=== REQUIREMENT ===
Examine the entries and show every line in which the word "HIGH" is found.

=== DATA IN THIS EXERCISE ===
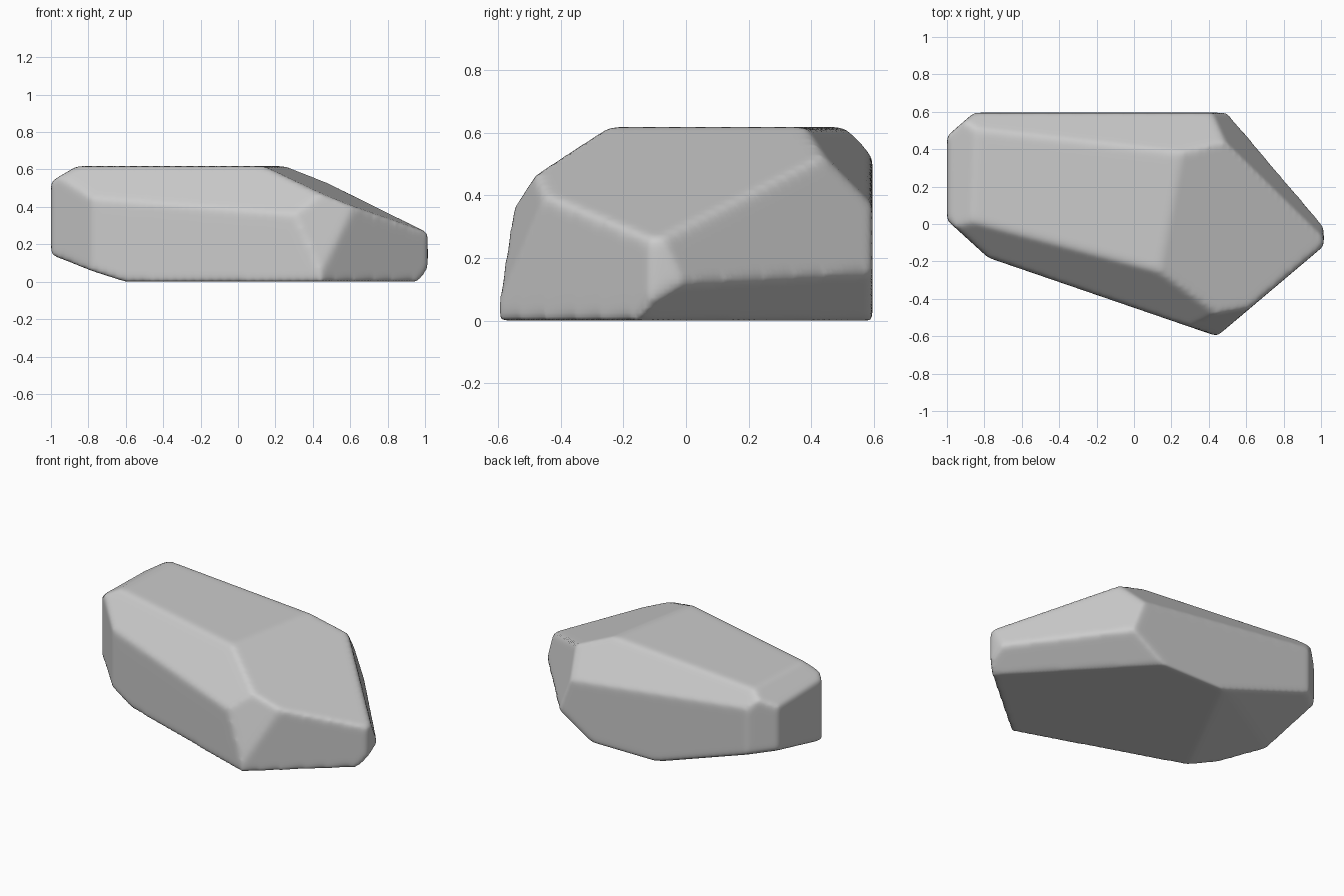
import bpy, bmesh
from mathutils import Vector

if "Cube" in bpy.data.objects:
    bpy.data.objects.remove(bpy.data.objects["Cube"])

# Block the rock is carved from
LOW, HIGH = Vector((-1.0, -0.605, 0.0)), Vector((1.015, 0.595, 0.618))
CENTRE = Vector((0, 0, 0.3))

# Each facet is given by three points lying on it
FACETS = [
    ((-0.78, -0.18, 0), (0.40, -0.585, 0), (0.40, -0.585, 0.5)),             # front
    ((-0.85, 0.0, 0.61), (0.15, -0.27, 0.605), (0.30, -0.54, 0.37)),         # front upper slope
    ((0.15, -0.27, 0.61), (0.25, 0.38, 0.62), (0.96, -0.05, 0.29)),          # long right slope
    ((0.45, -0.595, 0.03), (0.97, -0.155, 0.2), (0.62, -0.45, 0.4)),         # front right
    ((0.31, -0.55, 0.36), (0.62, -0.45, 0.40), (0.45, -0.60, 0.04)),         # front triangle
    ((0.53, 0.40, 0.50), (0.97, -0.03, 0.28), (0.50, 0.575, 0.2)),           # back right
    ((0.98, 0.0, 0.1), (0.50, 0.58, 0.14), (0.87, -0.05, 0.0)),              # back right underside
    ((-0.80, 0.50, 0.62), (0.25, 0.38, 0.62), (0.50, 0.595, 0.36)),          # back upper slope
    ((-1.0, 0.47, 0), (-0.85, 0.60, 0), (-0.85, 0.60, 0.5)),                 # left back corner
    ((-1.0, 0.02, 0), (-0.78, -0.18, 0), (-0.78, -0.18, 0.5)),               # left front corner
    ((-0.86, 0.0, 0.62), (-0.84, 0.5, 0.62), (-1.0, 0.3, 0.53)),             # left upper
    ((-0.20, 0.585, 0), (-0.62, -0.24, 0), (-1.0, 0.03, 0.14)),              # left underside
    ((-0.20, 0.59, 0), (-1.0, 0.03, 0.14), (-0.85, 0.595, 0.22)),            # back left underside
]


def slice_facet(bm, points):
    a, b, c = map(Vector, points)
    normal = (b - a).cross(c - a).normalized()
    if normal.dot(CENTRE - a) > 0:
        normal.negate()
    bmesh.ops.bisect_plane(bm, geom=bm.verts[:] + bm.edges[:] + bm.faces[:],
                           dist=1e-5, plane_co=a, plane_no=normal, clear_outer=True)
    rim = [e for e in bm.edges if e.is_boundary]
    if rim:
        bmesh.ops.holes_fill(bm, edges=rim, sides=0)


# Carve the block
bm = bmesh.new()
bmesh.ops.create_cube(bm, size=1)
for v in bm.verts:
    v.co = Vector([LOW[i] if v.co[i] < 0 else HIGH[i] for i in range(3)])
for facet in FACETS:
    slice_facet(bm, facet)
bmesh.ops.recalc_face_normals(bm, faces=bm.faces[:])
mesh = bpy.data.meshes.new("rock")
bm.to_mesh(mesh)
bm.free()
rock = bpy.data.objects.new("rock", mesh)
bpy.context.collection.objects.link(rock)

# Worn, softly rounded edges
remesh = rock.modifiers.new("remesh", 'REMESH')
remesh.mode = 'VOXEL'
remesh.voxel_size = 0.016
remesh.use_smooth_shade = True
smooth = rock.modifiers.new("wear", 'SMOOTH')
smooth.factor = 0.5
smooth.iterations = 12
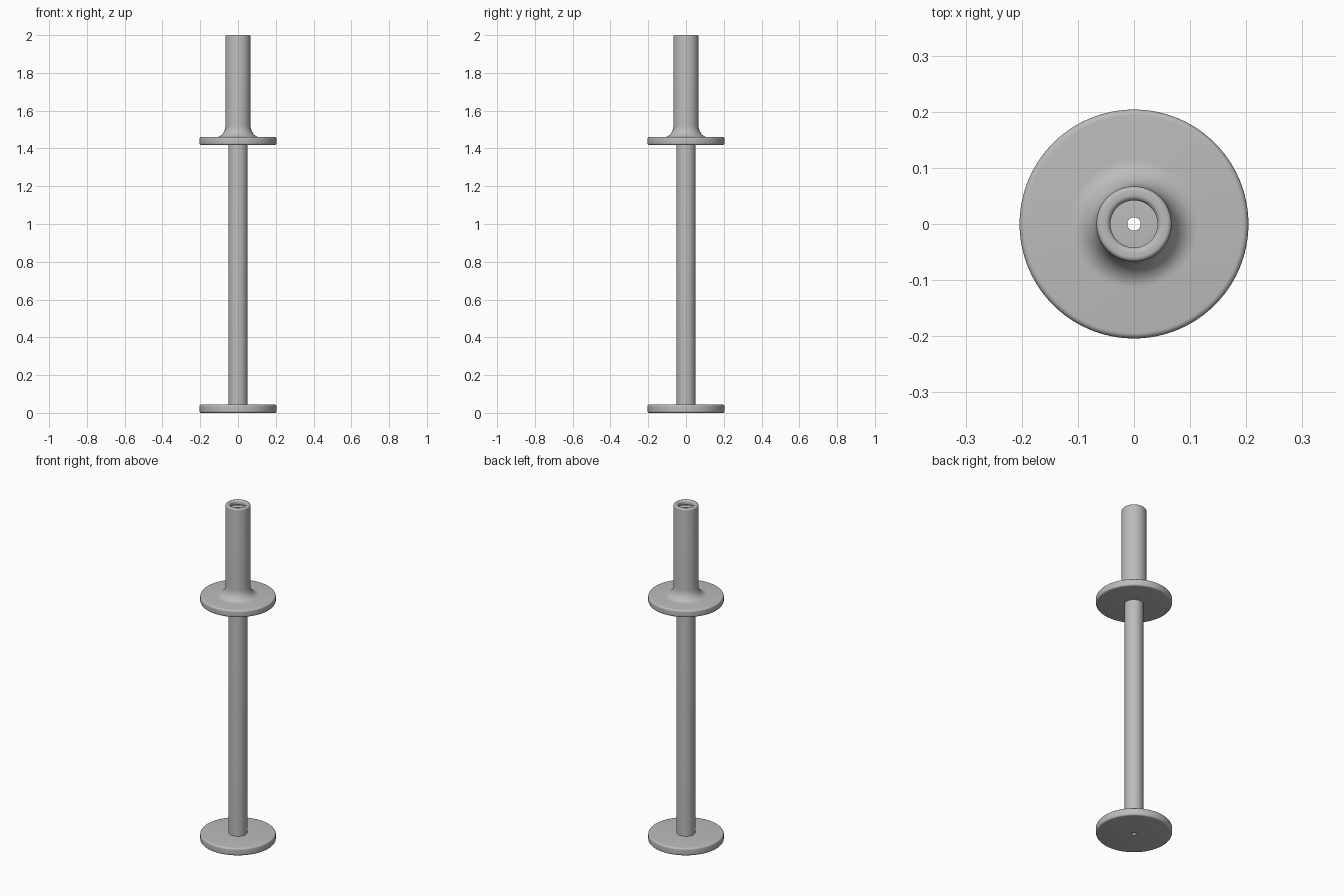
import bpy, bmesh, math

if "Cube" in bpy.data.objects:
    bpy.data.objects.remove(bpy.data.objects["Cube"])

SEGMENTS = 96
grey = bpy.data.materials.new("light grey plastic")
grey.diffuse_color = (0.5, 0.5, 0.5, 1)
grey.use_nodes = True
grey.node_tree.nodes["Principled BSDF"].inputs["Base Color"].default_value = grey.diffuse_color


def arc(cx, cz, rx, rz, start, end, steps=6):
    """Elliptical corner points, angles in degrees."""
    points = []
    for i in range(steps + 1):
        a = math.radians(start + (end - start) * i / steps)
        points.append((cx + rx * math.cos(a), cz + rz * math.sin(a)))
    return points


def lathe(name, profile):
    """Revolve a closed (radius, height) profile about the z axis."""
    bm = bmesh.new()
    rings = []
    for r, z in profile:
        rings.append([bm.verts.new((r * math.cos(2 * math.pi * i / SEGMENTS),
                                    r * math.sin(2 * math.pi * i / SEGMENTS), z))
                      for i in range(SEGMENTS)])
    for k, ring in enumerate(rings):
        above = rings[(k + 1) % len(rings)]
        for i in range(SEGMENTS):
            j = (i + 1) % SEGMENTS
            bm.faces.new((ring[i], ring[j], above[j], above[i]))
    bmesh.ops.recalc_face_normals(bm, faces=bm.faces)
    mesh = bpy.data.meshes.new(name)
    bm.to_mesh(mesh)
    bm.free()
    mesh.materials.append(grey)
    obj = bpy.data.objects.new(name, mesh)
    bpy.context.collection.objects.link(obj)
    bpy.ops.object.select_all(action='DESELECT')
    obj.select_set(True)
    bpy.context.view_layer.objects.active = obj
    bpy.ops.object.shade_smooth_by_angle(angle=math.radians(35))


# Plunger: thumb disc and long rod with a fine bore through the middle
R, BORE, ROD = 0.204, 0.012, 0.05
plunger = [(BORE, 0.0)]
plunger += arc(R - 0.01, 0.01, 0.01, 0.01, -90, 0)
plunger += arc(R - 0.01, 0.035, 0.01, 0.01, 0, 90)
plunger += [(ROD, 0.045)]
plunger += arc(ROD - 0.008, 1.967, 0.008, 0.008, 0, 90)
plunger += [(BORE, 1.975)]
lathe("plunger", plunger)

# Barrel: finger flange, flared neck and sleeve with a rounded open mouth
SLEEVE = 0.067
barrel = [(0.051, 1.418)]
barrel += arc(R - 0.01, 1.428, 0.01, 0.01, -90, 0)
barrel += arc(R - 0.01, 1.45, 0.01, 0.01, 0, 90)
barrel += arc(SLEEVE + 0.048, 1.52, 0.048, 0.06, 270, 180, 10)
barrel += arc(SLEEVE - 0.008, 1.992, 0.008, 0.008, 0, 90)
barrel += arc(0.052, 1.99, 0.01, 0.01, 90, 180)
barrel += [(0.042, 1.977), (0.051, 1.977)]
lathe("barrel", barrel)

* * *

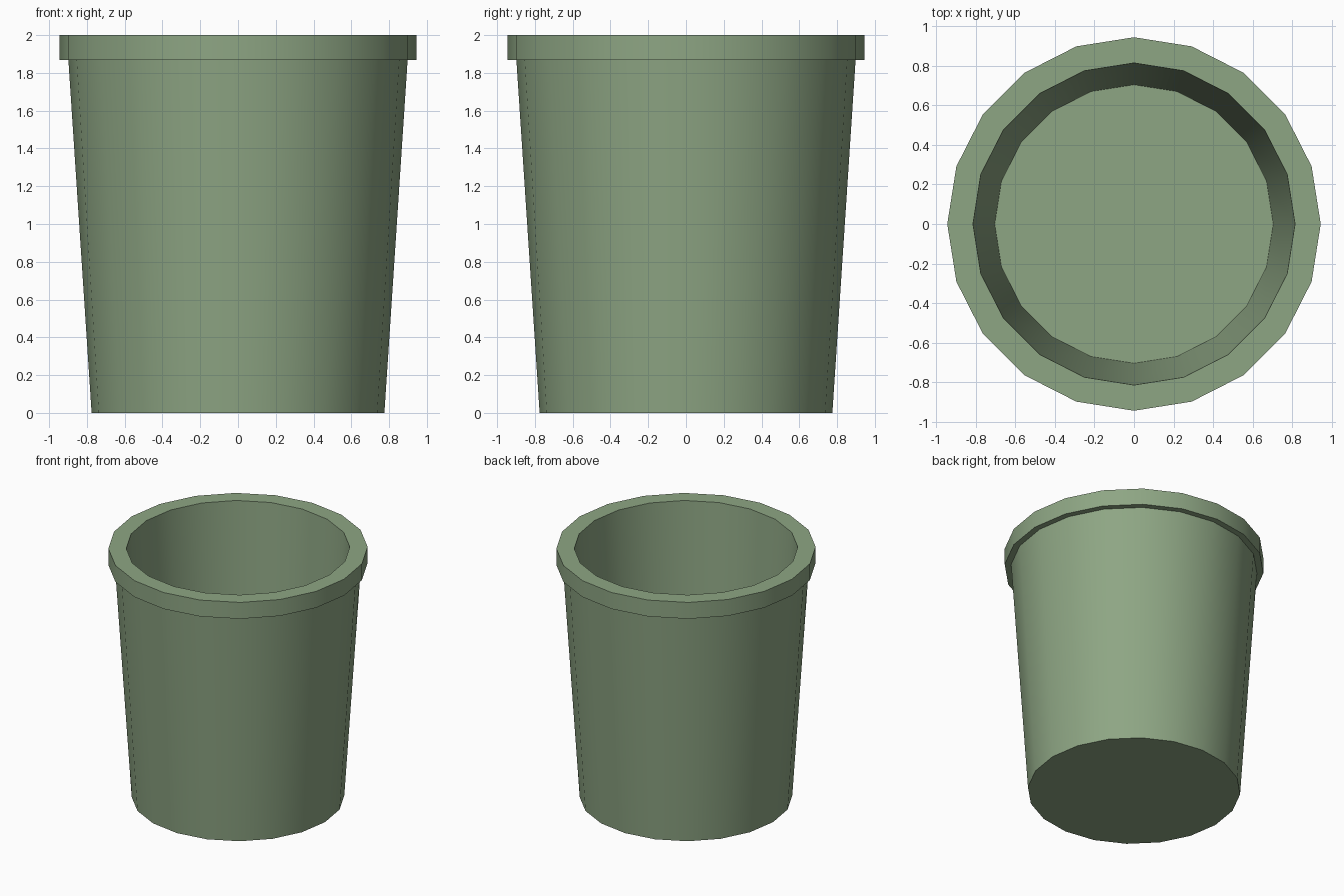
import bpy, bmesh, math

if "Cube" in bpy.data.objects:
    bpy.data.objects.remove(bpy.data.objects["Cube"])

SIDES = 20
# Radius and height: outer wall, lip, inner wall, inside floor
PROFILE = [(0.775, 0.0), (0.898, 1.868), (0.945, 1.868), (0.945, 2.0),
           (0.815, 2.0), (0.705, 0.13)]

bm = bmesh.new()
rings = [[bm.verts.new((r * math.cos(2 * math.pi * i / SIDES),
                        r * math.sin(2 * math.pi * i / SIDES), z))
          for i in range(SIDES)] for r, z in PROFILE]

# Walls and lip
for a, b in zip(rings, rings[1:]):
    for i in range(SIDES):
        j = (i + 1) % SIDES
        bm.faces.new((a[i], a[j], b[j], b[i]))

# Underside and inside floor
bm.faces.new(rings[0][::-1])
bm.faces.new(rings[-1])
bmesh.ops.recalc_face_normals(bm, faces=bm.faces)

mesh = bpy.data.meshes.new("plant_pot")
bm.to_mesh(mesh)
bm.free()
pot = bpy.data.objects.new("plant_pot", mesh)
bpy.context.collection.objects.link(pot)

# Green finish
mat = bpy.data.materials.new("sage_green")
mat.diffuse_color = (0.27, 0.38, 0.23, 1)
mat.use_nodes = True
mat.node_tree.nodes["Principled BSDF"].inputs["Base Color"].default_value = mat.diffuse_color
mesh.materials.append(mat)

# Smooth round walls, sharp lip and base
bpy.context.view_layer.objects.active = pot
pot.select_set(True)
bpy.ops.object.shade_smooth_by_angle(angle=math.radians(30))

* * *

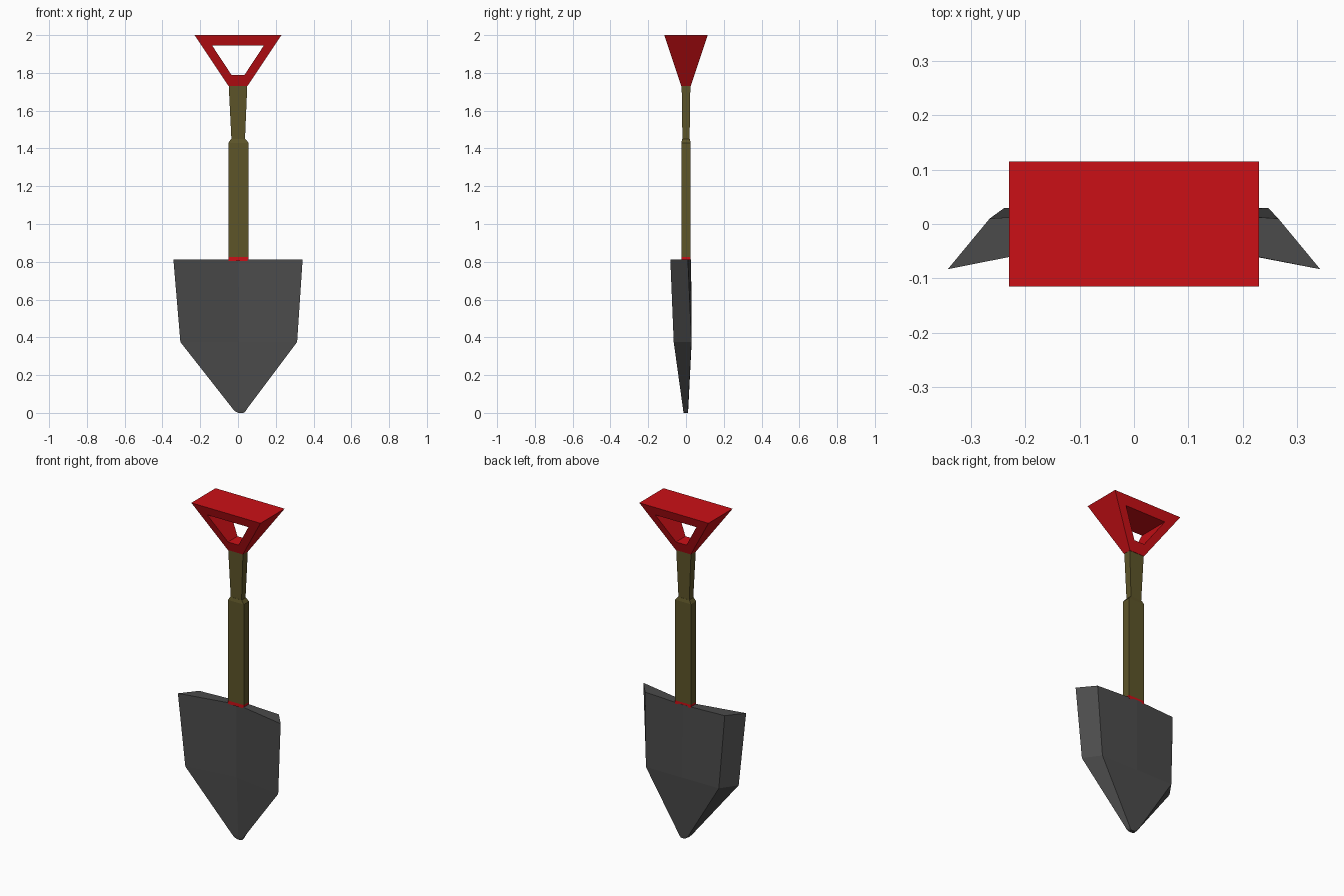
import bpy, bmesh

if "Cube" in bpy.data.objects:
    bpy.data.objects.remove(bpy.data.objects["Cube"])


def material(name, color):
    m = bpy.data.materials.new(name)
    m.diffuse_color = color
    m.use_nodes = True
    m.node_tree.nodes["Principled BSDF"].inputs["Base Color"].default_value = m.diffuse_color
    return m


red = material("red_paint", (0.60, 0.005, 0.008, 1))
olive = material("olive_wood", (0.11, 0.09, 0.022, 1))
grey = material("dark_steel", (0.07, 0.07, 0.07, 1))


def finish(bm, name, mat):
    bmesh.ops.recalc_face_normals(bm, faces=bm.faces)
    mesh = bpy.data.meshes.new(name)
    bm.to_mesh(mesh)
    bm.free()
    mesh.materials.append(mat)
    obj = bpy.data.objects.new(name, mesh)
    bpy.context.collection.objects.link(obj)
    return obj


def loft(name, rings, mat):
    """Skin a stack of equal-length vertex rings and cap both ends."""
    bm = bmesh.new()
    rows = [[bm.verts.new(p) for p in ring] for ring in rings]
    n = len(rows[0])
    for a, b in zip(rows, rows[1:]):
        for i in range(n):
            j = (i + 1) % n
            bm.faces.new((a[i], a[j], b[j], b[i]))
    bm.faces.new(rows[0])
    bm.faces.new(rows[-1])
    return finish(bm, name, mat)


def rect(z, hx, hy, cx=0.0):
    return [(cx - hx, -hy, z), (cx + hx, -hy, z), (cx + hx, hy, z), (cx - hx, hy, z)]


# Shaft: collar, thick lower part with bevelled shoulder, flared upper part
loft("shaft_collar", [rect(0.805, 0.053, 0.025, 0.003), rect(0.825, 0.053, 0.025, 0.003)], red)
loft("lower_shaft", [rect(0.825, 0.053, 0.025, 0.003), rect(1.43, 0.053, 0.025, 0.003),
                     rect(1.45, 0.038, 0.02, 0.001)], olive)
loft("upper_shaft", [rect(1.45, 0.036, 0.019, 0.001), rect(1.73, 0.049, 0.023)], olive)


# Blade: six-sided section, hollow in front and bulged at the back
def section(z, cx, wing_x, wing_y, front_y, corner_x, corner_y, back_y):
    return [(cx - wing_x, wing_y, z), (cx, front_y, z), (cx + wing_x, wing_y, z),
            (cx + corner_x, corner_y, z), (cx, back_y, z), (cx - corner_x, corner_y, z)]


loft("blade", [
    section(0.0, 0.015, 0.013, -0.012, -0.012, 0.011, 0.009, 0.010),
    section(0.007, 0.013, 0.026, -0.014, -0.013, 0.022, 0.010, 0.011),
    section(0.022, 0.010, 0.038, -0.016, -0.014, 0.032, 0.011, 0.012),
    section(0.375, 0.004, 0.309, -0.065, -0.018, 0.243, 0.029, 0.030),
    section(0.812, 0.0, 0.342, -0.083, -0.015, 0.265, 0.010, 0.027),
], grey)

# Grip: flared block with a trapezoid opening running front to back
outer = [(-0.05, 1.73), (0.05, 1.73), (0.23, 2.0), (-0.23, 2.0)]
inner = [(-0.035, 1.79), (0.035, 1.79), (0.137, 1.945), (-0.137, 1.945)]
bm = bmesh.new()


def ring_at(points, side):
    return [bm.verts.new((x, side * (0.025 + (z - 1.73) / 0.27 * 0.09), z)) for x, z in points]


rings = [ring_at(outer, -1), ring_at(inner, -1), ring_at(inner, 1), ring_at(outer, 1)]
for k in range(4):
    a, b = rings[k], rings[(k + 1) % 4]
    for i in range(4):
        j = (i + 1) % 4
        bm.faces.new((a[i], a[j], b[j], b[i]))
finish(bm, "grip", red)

=== FINISHED EXERCISE ===
LOW, HIGH = Vector((-1.0, -0.605, 0.0)), Vector((1.015, 0.595, 0.618))
    v.co = Vector([LOW[i] if v.co[i] < 0 else HIGH[i] for i in range(3)])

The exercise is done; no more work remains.